— DIRECTIONS —
Starting at the line that contains "for turn in", copy every line through the end of the listing below exactly, and copy nothing else.

— DATASET EXTRACT —

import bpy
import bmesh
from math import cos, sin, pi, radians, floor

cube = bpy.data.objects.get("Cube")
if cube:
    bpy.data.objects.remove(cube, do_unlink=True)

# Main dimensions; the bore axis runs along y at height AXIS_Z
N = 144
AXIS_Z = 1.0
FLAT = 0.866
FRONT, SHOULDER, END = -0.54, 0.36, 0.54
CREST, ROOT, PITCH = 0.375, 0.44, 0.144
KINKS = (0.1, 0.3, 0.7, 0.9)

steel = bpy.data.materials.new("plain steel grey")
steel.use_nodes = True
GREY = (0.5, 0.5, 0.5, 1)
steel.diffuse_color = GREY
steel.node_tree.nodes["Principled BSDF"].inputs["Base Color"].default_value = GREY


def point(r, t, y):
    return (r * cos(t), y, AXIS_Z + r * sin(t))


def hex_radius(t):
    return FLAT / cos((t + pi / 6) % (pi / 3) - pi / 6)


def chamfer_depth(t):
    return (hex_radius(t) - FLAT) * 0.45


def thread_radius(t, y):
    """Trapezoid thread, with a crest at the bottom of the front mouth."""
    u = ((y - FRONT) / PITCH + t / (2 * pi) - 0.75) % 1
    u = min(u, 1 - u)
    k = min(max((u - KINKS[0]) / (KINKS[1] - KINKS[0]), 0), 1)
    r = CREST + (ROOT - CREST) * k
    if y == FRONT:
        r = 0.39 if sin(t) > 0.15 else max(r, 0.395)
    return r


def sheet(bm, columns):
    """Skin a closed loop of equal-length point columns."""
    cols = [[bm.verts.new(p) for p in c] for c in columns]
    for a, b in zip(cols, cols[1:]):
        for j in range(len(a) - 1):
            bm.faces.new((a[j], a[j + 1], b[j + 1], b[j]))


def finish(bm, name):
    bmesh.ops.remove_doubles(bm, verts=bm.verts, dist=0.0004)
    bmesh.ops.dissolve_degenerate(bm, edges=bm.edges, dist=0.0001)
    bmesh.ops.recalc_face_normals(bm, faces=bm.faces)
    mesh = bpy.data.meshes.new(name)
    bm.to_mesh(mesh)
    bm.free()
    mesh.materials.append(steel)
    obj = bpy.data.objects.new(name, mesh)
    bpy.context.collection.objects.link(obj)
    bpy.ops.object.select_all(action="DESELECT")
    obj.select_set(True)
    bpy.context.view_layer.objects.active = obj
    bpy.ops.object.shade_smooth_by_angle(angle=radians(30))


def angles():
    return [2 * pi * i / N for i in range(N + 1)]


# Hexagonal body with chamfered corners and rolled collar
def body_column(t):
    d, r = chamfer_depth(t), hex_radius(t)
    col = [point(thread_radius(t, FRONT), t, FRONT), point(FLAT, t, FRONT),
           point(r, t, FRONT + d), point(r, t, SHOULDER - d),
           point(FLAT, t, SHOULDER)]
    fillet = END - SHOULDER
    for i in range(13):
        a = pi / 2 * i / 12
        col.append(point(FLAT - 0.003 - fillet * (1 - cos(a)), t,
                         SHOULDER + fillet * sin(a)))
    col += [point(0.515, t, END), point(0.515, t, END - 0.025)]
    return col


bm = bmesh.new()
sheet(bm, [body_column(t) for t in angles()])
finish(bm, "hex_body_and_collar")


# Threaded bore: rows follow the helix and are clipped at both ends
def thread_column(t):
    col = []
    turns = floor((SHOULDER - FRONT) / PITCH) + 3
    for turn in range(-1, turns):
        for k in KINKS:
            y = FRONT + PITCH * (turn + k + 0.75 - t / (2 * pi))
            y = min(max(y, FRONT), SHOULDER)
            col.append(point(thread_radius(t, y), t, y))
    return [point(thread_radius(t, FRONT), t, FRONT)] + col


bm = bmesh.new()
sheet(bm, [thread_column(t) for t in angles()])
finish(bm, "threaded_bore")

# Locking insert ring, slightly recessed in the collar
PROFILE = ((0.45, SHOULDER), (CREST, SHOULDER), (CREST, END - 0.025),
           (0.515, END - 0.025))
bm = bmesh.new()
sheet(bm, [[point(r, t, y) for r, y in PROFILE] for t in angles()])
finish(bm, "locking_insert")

— EXERCISE ANSWER —
    for turn in range(-1, turns):
        for k in KINKS:
            y = FRONT + PITCH * (turn + k + 0.75 - t / (2 * pi))
            y = min(max(y, FRONT), SHOULDER)
            col.append(point(thread_radius(t, y), t, y))
    return [point(thread_radius(t, FRONT), t, FRONT)] + col


bm = bmesh.new()
sheet(bm, [thread_column(t) for t in angles()])
finish(bm, "threaded_bore")

# Locking insert ring, slightly recessed in the collar
PROFILE = ((0.45, SHOULDER), (CREST, SHOULDER), (CREST, END - 0.025),
           (0.515, END - 0.025))
bm = bmesh.new()
sheet(bm, [[point(r, t, y) for r, y in PROFILE] for t in angles()])
finish(bm, "locking_insert")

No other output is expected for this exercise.